Observation

Each country and district has electoral design challenges unique to their own system. For instance, the Electoral College counting distortion is unique to the United States. Many of the issues prevalent in the United States and many other English speaking countries like Canada and the UK, arise in any country using First Past the Post (FPTP) elections in Single Member Districts. The core distortion in US elections and systems of representation is caused by Single Member Districts. Any remedy that does not address Single Member Districts is not addressing the core problem with electoral distortions. FPTP is a huge distortion, but it's not the core problem.
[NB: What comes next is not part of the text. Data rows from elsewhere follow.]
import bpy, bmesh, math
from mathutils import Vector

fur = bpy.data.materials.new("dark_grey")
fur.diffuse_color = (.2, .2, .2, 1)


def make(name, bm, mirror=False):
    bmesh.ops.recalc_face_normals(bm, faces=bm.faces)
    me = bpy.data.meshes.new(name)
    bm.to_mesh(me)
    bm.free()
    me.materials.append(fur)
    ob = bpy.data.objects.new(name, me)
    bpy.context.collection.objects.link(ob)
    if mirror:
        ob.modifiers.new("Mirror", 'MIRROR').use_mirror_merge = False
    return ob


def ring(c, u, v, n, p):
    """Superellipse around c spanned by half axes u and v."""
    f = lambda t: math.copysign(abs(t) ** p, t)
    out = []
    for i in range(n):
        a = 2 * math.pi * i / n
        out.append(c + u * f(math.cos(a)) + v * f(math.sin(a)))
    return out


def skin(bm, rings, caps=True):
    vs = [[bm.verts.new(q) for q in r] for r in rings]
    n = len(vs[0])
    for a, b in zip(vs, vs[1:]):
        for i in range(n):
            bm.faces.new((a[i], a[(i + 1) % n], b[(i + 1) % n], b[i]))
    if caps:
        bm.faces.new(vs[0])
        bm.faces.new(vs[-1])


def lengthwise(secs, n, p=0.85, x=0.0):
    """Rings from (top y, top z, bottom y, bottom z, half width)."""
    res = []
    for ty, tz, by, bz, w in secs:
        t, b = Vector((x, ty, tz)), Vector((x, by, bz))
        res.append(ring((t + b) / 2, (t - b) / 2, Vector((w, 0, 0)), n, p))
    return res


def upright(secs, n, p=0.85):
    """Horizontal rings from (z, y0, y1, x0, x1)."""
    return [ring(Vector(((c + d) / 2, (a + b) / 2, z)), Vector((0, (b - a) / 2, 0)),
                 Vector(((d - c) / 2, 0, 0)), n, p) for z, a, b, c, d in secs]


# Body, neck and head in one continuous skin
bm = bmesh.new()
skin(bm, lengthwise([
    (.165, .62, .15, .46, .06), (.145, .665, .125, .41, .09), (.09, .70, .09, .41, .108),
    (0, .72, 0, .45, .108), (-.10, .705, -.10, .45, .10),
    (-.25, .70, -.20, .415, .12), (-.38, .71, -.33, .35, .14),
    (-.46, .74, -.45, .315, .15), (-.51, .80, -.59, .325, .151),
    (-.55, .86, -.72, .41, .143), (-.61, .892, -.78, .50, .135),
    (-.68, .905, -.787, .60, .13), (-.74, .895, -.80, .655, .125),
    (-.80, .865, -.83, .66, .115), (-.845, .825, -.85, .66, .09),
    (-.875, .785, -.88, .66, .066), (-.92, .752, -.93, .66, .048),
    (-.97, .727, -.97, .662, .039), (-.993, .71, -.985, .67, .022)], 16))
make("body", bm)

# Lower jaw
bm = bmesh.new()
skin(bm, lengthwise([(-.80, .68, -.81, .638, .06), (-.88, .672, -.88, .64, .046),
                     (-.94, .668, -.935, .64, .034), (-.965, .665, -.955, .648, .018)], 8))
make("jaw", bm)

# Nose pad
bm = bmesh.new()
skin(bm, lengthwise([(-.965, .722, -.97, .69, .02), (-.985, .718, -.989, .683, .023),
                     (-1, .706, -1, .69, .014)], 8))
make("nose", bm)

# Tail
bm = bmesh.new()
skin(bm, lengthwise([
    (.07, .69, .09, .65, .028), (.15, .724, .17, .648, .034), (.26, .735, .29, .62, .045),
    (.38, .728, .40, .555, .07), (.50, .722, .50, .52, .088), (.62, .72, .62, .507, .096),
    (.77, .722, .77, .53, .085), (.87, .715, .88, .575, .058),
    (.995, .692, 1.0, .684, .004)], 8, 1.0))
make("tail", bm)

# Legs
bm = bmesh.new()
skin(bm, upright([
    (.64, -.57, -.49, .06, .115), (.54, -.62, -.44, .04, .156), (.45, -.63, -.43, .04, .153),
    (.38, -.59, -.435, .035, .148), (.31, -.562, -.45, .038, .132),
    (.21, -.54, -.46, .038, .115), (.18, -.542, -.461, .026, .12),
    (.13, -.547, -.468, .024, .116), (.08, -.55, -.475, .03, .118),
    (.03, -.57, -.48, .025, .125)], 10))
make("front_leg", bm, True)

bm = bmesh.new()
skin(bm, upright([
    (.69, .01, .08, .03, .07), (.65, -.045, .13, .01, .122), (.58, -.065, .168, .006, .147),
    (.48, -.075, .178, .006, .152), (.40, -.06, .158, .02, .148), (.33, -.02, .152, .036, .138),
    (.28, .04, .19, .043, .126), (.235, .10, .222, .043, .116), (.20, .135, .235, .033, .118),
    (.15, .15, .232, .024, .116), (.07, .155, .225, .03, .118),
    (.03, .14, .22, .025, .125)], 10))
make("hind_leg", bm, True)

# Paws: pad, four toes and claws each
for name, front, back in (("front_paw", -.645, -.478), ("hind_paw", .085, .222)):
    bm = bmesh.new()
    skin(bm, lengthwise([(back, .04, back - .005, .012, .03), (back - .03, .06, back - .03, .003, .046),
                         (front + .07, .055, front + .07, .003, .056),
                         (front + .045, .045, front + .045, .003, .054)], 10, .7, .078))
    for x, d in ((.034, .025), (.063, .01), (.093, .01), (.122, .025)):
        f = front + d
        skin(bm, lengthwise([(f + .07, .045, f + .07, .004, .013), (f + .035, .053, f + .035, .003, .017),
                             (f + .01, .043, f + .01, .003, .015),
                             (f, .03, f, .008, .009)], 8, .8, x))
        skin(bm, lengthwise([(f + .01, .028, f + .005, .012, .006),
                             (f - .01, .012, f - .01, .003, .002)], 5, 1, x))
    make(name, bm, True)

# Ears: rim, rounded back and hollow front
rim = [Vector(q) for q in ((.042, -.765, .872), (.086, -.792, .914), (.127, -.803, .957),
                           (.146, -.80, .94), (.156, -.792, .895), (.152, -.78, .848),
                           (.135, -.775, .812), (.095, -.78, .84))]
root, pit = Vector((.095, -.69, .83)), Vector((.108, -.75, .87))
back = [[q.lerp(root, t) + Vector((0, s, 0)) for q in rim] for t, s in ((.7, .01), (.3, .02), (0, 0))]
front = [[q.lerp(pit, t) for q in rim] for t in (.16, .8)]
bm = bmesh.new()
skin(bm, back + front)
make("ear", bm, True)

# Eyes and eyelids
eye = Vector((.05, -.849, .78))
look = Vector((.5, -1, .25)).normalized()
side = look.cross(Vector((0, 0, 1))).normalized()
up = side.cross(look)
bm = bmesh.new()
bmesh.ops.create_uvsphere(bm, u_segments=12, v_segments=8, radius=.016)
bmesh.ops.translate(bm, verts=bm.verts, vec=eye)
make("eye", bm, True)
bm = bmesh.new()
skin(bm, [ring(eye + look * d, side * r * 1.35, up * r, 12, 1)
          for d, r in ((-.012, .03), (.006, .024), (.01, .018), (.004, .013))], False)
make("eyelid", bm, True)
Remedying FPTP while leaving Single Member Districts in place only addresses the Spoiler Effect.


Institutionalized Design Distortions = Distorted Outcomes & Unequal Distribution of Power


All government and electoral systems in the US (with the exception of Cambridge, MA) are designed to produce distorted results, concentrate power in a wealthy elite, and exclude many or most of the electorate from decision making. This is a residue from 18th Century slavers who designed our present day systems.


Shortly after Somerset v. Stewart abolished slavery in England and Wales in 1772, word got back to the North American Colonies, where it scared the bejesus out of the wealthiest privileged classes. Slaves started suing for their freedom based on the King's Bench decision, and winning in Colonial courts, only to have their decisions overturned by slaver sympathetic Governors. The slavers understood a reckoning was coming. In 1776 they staged a coup, replacing the King and his minions with themselves, grabbing millions of acres of property and reinstitutionalizing slavery for another 93 years along the way. Slavers constituted 2% - 3% of the country, but comprised 73% of the signers of the Declaration of Independence.


To keep themselves in power they designed a series of overlapping distortions in government representation and election design that bent government to their will, while maintaining a facade of democracy. These privileged classes have ruled the United States since the beginning through the same system of distorted representation and election design, much of it frozen in 18th Century values by James Madison's insertion of Article V of the Constitution.


Madison’s principal goal while designing the United States government in 1787 was to “protect the minority of the opulent from the majority”, implemented through institutionalized distortions. Madison shielded the Presidency, the US Senate and the US Supreme Court from accountability and control by average citizens, excluded and marginalizing anyone (94% of the US population) who may have objected to his scheme, from feedback. He was largely concerned with protecting his and other wealthy slavers "property", aka "slaves", aka "people". Madison's 18th C. values, when people were treated worse than farm animals, his permanent distortions, his slavers mentality of predatory capitalism designed into the US Constitution, valuing property over human rights, still persists.


It's our generation's responsibility to recognize that Madison's values and governance systems are long outdated. We cannot make the necessary changes at the federal level due to the permanence of Madison's design, but we can adopt much better systems at local and state levels.



What are the main problems with US Elections?


Most elections in the United States are predetermined using institutionalized distortions.


Current systems use 4 major, institutionalized variables to predetermine elections:


1) Distort Who Votes: voter suppression, gerrymandered districts, off year and non-November elections.

2) Ballot Access Suppression: candidate suppression, party suppression, Direct Democracy initiative suppression.

3) Distorted Representation: Single Member Districts, At Large - Plurality “block” voting, the US Senate.

4) Distorted Outcomes through Vote Counting: First Past the Post (FPTP, aka plurality), Electoral College.



The cumulative effects of systemic electoral distortions are: concentrated power, limited accountability and exclusion of the majority from decision making.